Most firearm enthusiasts don’t give it any second thought when they peruse their favorite forums on the internet to discuss new trends or developments in the world of firearms. Some seek information about particular types of rifle ammunition to use for different types of game, while others are perhaps curious about new 3D printing technology, and its application in producing cheaper internal gun mechanisms.

Whatever one seeks, the universe of gun knowledge is broad, detailed, and given the history of gun ownership in America, cherished. If the State Department gets its way soon, however, disseminating such information is liable to land enthusiasts in potential legal trouble.

A lot of it.

In a column for the Washington Times yesterday, Joel Stonedale, an attorney in the Center for the American Future at Texas Public Policy Foundation, highlighted a proposed expansion to the International Trafficking in Arms Regulation (ITAR), which would define the posting of certain technical data about arms on the internet as “exporting military technology—even if the technology is not military.” According to Stonedale, such information “need only be required for the ‘development’ or ‘operation’ of anything on the ‘Munitions List,’” an expansive array of technologies from small arms and electronic gear, to tanks and naval crafts:

“Perhaps most concerning, the Munitions List contains a catchall provision allowing the State Department to impose ITAR control over “any article not enumerated on the U.S. Munitions List.” Read literally, the Munitions List contains every technology on it, and any technology not on it that the State Department feels like regulating. In simpler terms, this could be expressed as “anything the State Department wants to regulate.””

Anyone wishing not to run afoul of this new expansive regulation must apply for a license, if “doubt exists as to whether the information [they seek to disseminate] is covered by ITAR.” Given the expanse of information covered by ITAR, however, this pretty much applies to everyone. Failure to do so risks criminal penalties of 20 years in prison and a $1 million fine.

Let’s consider that penalty again: 20 years. One million dollars. All to regulate speech that ten minutes ago was perfectly legal.

Just at the federal level, there are already roughly 4,500 statutes that carry criminal penalties. But, there are some 300,000 federal regulations that criminalize various and sundry activities as well, and these are just the ones we know about (at some point, those tasked with tracking these things down just stop counting.)
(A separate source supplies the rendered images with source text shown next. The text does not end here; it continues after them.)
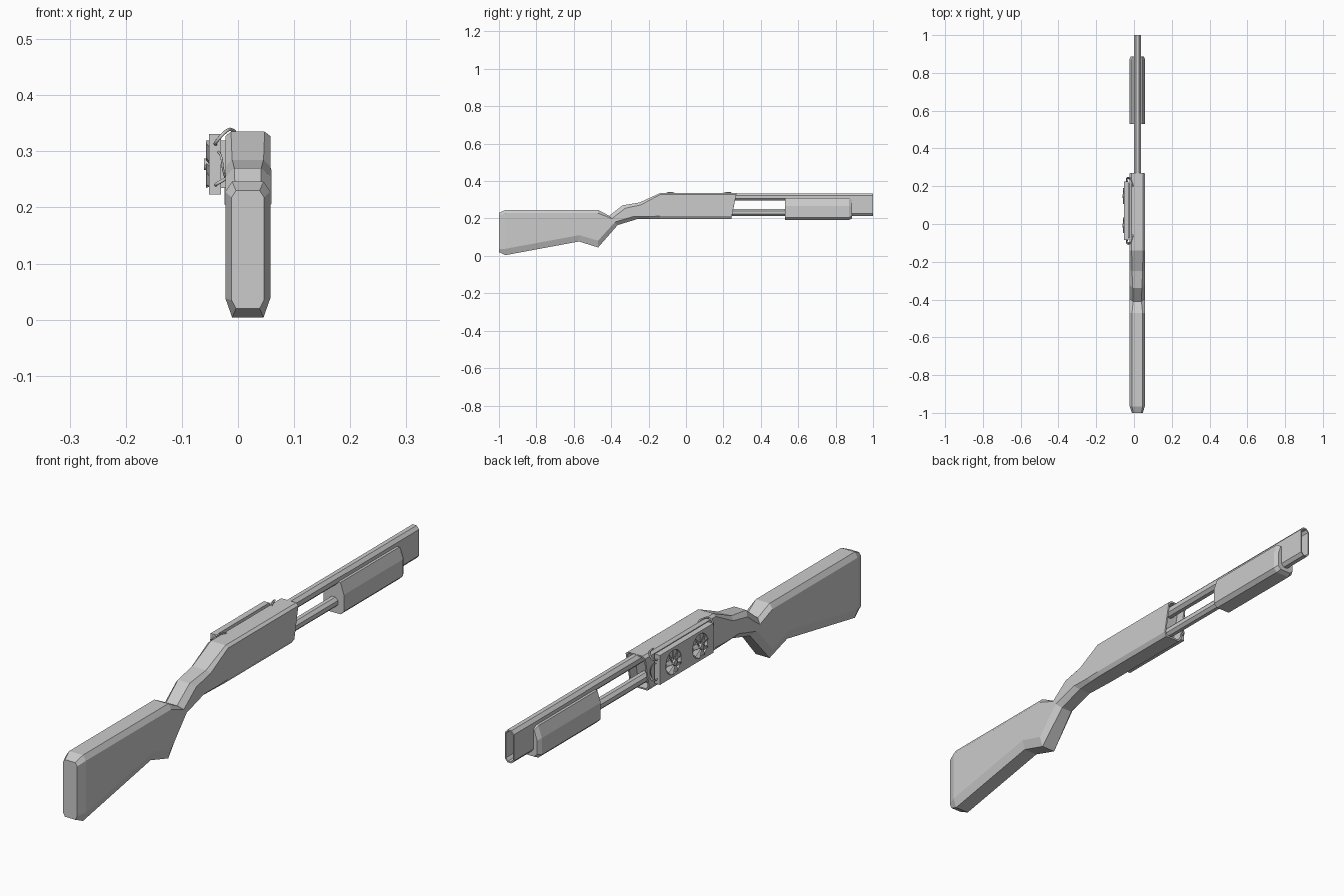
import bpy, bmesh, math
from mathutils import Matrix, Vector

if "Cube" in bpy.data.objects:
    bpy.data.objects.remove(bpy.data.objects["Cube"])

CX = 0.0175  # centre line of the gun


def make(name, bm):
    bmesh.ops.recalc_face_normals(bm, faces=bm.faces)
    me = bpy.data.meshes.new(name)
    bm.to_mesh(me)
    bm.free()
    ob = bpy.data.objects.new(name, me)
    bpy.context.collection.objects.link(ob)
    return ob


def loft(name, stations, cap_start=True, cap_end=True):
    """Octagonal sections: (top_y, top_z, bottom_y, bottom_z, half_width, cham_x, cham_top, cham_bottom)"""
    bm = bmesh.new()
    rings = []
    for ty, tz, by, bz, hw, cx, ct, cb in stations:
        t, b = Vector((CX, ty, tz)), Vector((CX, by, bz))
        d = (b - t).normalized()
        half = [(hw - cx, t), (hw, t + d * ct), (hw, b - d * cb), (hw - cx, b)]
        pts = [p + Vector((w, 0, 0)) for w, p in half]
        pts += [p - Vector((w, 0, 0)) for w, p in reversed(half)]
        rings.append([bm.verts.new(p) for p in pts])
    for r, s in zip(rings, rings[1:]):
        for i in range(8):
            j = (i + 1) % 8
            bm.faces.new((r[i], r[j], s[j], s[i]))
    if cap_start:
        bm.faces.new(rings[0])
    if cap_end:
        bm.faces.new(rings[-1])
    return make(name, bm)


def cable(name, pts, r=0.003):
    cu = bpy.data.curves.new(name, 'CURVE')
    cu.dimensions = '3D'
    cu.bevel_depth = r
    cu.bevel_resolution = 2
    cu.resolution_u = 6
    cu.use_fill_caps = True
    sp = cu.splines.new('BEZIER')
    sp.bezier_points.add(len(pts) - 1)
    for bp, p in zip(sp.bezier_points, pts):
        bp.co = p
        bp.handle_left_type = bp.handle_right_type = 'AUTO'
    ob = bpy.data.objects.new(name, cu)
    bpy.context.collection.objects.link(ob)


def box(bm, centre, size, rot=Matrix()):
    bmesh.ops.create_cube(bm, size=1, matrix=Matrix.Translation(centre) @ rot @ Matrix.Diagonal((*size, 1)))


# Shoulder stock with chamfered butt and narrow wrist
wrist = (-0.34, 0.270, -0.26, 0.197, 0.040, 0.016, 0.022, 0.022)
loft("stock", [
    (-1.00, 0.230, -1.00, 0.020, 0.029, 0.008, 0.012, 0.015),
    (-0.965, 0.246, -0.965, 0.004, 0.040, 0.012, 0.018, 0.034),
    (-0.56, 0.246, -0.572, 0.077, 0.040, 0.012, 0.018, 0.034),
    (-0.47, 0.246, -0.470, 0.045, 0.040, 0.012, 0.018, 0.036),
    (-0.41, 0.214, -0.365, 0.165, 0.040, 0.018, 0.020, 0.022),
    wrist], cap_end=False)

# Receiver, with an open recessed front
loft("receiver", [
    wrist,
    (-0.25, 0.285, -0.19, 0.198, 0.040, 0.012, 0.015, 0.015),
    (-0.14, 0.335, -0.14, 0.198, 0.040, 0.010, 0.008, 0.015),
    (0.270, 0.335, 0.242, 0.198, 0.040, 0.010, 0.008, 0.015),
    (0.269, 0.329, 0.243, 0.204, 0.034, 0.008, 0.007, 0.013),
    (0.230, 0.329, 0.203, 0.204, 0.034, 0.008, 0.007, 0.013)], cap_start=False)


# Barrel and magazine tube
def tube(name, y0, y1, zt, zb, hw):
    c = hw * 0.586
    loft(name, [(y, zt, y, zb, hw, c, c, c) for y in (y0, y1)])


tube("barrel", 0.20, 0.58, 0.334, 0.295, 0.0185)
tube("magazine_tube", 0.18, 0.58, 0.250, 0.214, 0.0175)

# Hollow muzzle shroud joining both tubes
out = (0.0185, 0.0105, 0.012, 0.012)
inn = (0.0140, 0.0080, 0.010, 0.010)
loft("muzzle_shroud", [
    (0.54, 0.334, 0.54, 0.214, *out),
    (1.00, 0.334, 1.00, 0.214, *out),
    (1.00, 0.329, 1.00, 0.219, *inn),
    (0.85, 0.329, 0.85, 0.219, *inn)])

# Sliding pump grip
loft("pump_grip", [
    (0.530, 0.309, 0.530, 0.192, 0.042, 0.014, 0.042, 0.014),
    (0.872, 0.309, 0.872, 0.192, 0.042, 0.014, 0.042, 0.014),
    (0.888, 0.298, 0.888, 0.200, 0.034, 0.012, 0.036, 0.012)])

# Cooling unit on the left side, with round recesses for the fans
FANS = (0.147, -0.008)
FZ = 0.277
bm = bmesh.new()
box(bm, (-0.041, 0.07, FZ), (0.022, 0.31, 0.108))
housing = make("cooler_housing", bm)
bm = bmesh.new()
rot = Matrix.Rotation(math.pi / 2, 4, 'Y')
for y in FANS:
    bmesh.ops.create_cone(bm, cap_ends=True, segments=32, radius1=0.044, radius2=0.044, depth=0.024,
                          matrix=Matrix.Translation((-0.052, y, FZ)) @ rot)
cutter = make("fan_cutter", bm)
cutter.hide_render = True
cutter.hide_viewport = True
mod = housing.modifiers.new("fan_holes", 'BOOLEAN')
mod.object = cutter
mod.solver = 'EXACT'

# Mounting plate between cooler and receiver
bm = bmesh.new()
box(bm, (-0.026, 0.07, FZ), (0.012, 0.29, 0.085))
make("cooler_mount", bm)

# Fans: hub and pitched blades
for k, y in enumerate(FANS):
    bm = bmesh.new()
    bmesh.ops.create_cone(bm, cap_ends=True, segments=16, radius1=0.013, radius2=0.010, depth=0.022,
                          matrix=Matrix.Translation((-0.050, y, FZ)) @ Matrix.Rotation(-math.pi / 2, 4, 'Y'))
    for i in range(9):
        spin = Matrix.Rotation(i * math.tau / 9, 4, 'X')
        pitch = Matrix.Rotation(math.radians(40), 4, 'Z')
        m = spin @ Matrix.Translation((0, 0, 0.026)) @ pitch
        box(bm, (-0.051, y, FZ), (0.002, 0.017, 0.032), m)
    make(f"fan_{k + 1}", bm)

# Cables from both ends of the cooler into the receiver
for n, y, s in (("front", 0.225, 1), ("rear", -0.085, -1)):
    e = y + s * 0.018
    cable(f"{n}_upper_cable", [(-0.040, y - s * 0.005, 0.312), (-0.038, e, 0.318),
                               (-0.022, e, 0.335), (-0.010, y - s * 0.01, 0.338), (-0.004, y - s * 0.03, 0.332)])
    cable(f"{n}_lower_cable", [(-0.040, y - s * 0.005, 0.240), (-0.036, e, 0.243),
                               (-0.024, e - s * 0.004, 0.250), (-0.018, y - s * 0.005, 0.256)])
    cable(f"{n}_link_cable", [(-0.036, y - s * 0.005, 0.300), (-0.030, e, 0.290),
                              (-0.026, e, 0.265), (-0.019, y, 0.245)], 0.002)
Stonedale states that the present administration’s failure to “restrict the size of guns’ magazines is no excuse to restrict magazines about guns.” He’s right. The Federal Register’s cup has long since runneth over, and then some. Criminalizing a brand new segment of previously benign speech is taking another step in the wrong direction, ensnaring otherwise law-abiding citizens in a net that for years has done nothing but grow.

Photo: The Blaze